_AIM OF THE TASK_. Find every line of the listing below where "with" appears, and copy it.
··· DATASET EXCERPTS
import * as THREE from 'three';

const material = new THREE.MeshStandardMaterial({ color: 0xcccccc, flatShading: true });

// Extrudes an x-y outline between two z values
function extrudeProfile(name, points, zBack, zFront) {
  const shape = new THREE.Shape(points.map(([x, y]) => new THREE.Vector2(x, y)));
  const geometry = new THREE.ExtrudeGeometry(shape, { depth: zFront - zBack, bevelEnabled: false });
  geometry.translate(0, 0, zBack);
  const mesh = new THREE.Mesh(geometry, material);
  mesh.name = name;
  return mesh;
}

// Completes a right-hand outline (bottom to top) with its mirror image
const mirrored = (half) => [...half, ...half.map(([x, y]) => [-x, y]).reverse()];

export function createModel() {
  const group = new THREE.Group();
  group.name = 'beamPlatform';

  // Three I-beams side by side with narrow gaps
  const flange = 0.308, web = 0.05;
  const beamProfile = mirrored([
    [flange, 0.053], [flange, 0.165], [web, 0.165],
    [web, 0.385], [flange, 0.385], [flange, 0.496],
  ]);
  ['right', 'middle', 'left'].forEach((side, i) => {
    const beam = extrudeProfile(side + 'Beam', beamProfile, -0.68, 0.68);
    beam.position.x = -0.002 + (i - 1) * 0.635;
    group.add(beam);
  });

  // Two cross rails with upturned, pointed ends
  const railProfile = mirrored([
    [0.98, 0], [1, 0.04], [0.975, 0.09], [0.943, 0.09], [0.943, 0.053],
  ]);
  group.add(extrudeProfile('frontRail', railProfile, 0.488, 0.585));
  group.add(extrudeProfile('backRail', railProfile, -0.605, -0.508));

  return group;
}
······
··· DATASET EXCERPTS
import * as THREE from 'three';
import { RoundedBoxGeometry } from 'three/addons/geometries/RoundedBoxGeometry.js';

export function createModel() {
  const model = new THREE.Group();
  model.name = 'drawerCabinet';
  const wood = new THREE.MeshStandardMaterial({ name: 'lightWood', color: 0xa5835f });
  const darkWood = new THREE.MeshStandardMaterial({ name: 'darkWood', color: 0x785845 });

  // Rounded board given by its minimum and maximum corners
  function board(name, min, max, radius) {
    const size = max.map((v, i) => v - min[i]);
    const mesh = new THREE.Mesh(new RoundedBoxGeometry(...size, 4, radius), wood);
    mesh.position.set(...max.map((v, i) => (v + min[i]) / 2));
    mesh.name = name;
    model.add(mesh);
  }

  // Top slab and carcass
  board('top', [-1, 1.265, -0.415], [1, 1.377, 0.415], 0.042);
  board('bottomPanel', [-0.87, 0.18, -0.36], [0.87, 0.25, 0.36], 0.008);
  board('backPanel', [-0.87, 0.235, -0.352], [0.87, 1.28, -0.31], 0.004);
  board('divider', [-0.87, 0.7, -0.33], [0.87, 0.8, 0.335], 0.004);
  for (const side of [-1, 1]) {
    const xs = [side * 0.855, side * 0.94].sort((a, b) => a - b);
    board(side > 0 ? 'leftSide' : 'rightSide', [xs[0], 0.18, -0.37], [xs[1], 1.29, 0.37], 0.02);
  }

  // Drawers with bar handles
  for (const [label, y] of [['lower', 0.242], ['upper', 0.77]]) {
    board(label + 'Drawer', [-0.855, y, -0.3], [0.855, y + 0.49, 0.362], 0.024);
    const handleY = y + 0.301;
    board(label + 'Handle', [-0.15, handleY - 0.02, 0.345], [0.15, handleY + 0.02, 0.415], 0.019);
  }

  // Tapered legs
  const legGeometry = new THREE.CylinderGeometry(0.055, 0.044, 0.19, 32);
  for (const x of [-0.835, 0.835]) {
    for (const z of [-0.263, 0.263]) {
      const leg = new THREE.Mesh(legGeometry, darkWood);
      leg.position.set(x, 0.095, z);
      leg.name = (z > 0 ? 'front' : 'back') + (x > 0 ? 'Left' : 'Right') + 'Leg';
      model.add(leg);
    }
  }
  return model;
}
······
_TASK OUTPUT_.
// Completes a right-hand outline (bottom to top) with its mirror image
  // Three I-beams side by side with narrow gaps
  // Two cross rails with upturned, pointed ends
  // Drawers with bar handles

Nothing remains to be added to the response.